• _What you are asked to do_
Print all entries precisely as they are written.

==============================

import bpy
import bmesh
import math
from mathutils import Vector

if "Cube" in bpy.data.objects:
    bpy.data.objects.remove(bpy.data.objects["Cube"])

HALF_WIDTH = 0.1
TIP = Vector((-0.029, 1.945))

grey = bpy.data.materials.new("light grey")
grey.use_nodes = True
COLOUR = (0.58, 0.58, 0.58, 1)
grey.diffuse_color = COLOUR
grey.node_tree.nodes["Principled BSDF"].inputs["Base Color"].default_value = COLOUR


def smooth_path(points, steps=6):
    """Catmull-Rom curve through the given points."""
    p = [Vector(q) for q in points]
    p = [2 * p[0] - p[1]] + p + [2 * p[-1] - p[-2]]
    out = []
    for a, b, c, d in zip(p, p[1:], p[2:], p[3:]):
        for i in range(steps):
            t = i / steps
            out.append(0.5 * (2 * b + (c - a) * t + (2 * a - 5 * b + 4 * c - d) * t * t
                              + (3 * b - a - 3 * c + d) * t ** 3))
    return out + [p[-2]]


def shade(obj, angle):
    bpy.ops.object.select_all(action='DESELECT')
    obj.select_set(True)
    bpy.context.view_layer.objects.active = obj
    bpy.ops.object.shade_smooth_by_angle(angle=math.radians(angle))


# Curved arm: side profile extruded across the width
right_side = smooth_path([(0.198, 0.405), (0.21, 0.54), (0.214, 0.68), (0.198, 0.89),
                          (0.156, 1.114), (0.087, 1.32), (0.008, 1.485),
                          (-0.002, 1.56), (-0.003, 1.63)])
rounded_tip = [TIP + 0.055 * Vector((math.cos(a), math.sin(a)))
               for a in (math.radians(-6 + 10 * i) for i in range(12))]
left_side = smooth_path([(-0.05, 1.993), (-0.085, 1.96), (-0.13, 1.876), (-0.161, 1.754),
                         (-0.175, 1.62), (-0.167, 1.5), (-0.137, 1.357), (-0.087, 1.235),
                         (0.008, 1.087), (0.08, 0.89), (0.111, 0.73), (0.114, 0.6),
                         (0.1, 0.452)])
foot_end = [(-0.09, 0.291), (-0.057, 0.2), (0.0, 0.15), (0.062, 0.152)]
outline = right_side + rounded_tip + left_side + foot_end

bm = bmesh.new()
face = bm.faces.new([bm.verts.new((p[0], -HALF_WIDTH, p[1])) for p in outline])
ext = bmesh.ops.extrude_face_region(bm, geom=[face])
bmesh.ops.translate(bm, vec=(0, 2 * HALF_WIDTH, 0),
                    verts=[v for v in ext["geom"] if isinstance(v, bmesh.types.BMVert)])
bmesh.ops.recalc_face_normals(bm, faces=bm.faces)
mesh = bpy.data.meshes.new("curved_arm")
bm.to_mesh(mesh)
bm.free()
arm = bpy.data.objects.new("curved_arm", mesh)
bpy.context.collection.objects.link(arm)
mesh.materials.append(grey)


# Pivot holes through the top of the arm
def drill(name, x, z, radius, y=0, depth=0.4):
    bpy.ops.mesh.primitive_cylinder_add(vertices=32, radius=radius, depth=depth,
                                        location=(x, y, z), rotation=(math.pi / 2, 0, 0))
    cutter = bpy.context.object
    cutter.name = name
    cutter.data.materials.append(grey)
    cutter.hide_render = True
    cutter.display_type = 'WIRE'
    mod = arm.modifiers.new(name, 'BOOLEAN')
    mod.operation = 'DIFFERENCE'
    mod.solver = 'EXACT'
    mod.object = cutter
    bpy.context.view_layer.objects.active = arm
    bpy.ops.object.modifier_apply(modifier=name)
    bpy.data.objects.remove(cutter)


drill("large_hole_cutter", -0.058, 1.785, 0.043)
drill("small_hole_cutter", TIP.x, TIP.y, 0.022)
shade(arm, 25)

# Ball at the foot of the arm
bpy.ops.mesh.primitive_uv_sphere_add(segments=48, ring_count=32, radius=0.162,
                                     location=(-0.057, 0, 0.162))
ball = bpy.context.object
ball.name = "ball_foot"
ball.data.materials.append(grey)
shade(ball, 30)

==============================

• _Completed exercise_
import bpy
import bmesh
import math
from mathutils import Vector

if "Cube" in bpy.data.objects:
    bpy.data.objects.remove(bpy.data.objects["Cube"])

HALF_WIDTH = 0.1
TIP = Vector((-0.029, 1.945))

grey = bpy.data.materials.new("light grey")
grey.use_nodes = True
COLOUR = (0.58, 0.58, 0.58, 1)
grey.diffuse_color = COLOUR
grey.node_tree.nodes["Principled BSDF"].inputs["Base Color"].default_value = COLOUR


def smooth_path(points, steps=6):
    """Catmull-Rom curve through the given points."""
    p = [Vector(q) for q in points]
    p = [2 * p[0] - p[1]] + p + [2 * p[-1] - p[-2]]
    out = []
    for a, b, c, d in zip(p, p[1:], p[2:], p[3:]):
        for i in range(steps):
            t = i / steps
            out.append(0.5 * (2 * b + (c - a) * t + (2 * a - 5 * b + 4 * c - d) * t * t
                              + (3 * b - a - 3 * c + d) * t ** 3))
    return out + [p[-2]]


def shade(obj, angle):
    bpy.ops.object.select_all(action='DESELECT')
    obj.select_set(True)
    bpy.context.view_layer.objects.active = obj
    bpy.ops.object.shade_smooth_by_angle(angle=math.radians(angle))


# Curved arm: side profile extruded across the width
right_side = smooth_path([(0.198, 0.405), (0.21, 0.54), (0.214, 0.68), (0.198, 0.89),
                          (0.156, 1.114), (0.087, 1.32), (0.008, 1.485),
                          (-0.002, 1.56), (-0.003, 1.63)])
rounded_tip = [TIP + 0.055 * Vector((math.cos(a), math.sin(a)))
               for a in (math.radians(-6 + 10 * i) for i in range(12))]
left_side = smooth_path([(-0.05, 1.993), (-0.085, 1.96), (-0.13, 1.876), (-0.161, 1.754),
                         (-0.175, 1.62), (-0.167, 1.5), (-0.137, 1.357), (-0.087, 1.235),
                         (0.008, 1.087), (0.08, 0.89), (0.111, 0.73), (0.114, 0.6),
                         (0.1, 0.452)])
foot_end = [(-0.09, 0.291), (-0.057, 0.2), (0.0, 0.15), (0.062, 0.152)]
outline = right_side + rounded_tip + left_side + foot_end

bm = bmesh.new()
face = bm.faces.new([bm.verts.new((p[0], -HALF_WIDTH, p[1])) for p in outline])
ext = bmesh.ops.extrude_face_region(bm, geom=[face])
bmesh.ops.translate(bm, vec=(0, 2 * HALF_WIDTH, 0),
                    verts=[v for v in ext["geom"] if isinstance(v, bmesh.types.BMVert)])
bmesh.ops.recalc_face_normals(bm, faces=bm.faces)
mesh = bpy.data.meshes.new("curved_arm")
bm.to_mesh(mesh)
bm.free()
arm = bpy.data.objects.new("curved_arm", mesh)
bpy.context.collection.objects.link(arm)
mesh.materials.append(grey)


# Pivot holes through the top of the arm
def drill(name, x, z, radius, y=0, depth=0.4):
    bpy.ops.mesh.primitive_cylinder_add(vertices=32, radius=radius, depth=depth,
                                        location=(x, y, z), rotation=(math.pi / 2, 0, 0))
    cutter = bpy.context.object
    cutter.name = name
    cutter.data.materials.append(grey)
    cutter.hide_render = True
    cutter.display_type = 'WIRE'
    mod = arm.modifiers.new(name, 'BOOLEAN')
    mod.operation = 'DIFFERENCE'
    mod.solver = 'EXACT'
    mod.object = cutter
    bpy.context.view_layer.objects.active = arm
    bpy.ops.object.modifier_apply(modifier=name)
    bpy.data.objects.remove(cutter)


drill("large_hole_cutter", -0.058, 1.785, 0.043)
drill("small_hole_cutter", TIP.x, TIP.y, 0.022)
shade(arm, 25)

# Ball at the foot of the arm
bpy.ops.mesh.primitive_uv_sphere_add(segments=48, ring_count=32, radius=0.162,
                                     location=(-0.057, 0, 0.162))
ball = bpy.context.object
ball.name = "ball_foot"
ball.data.materials.append(grey)
shade(ball, 30)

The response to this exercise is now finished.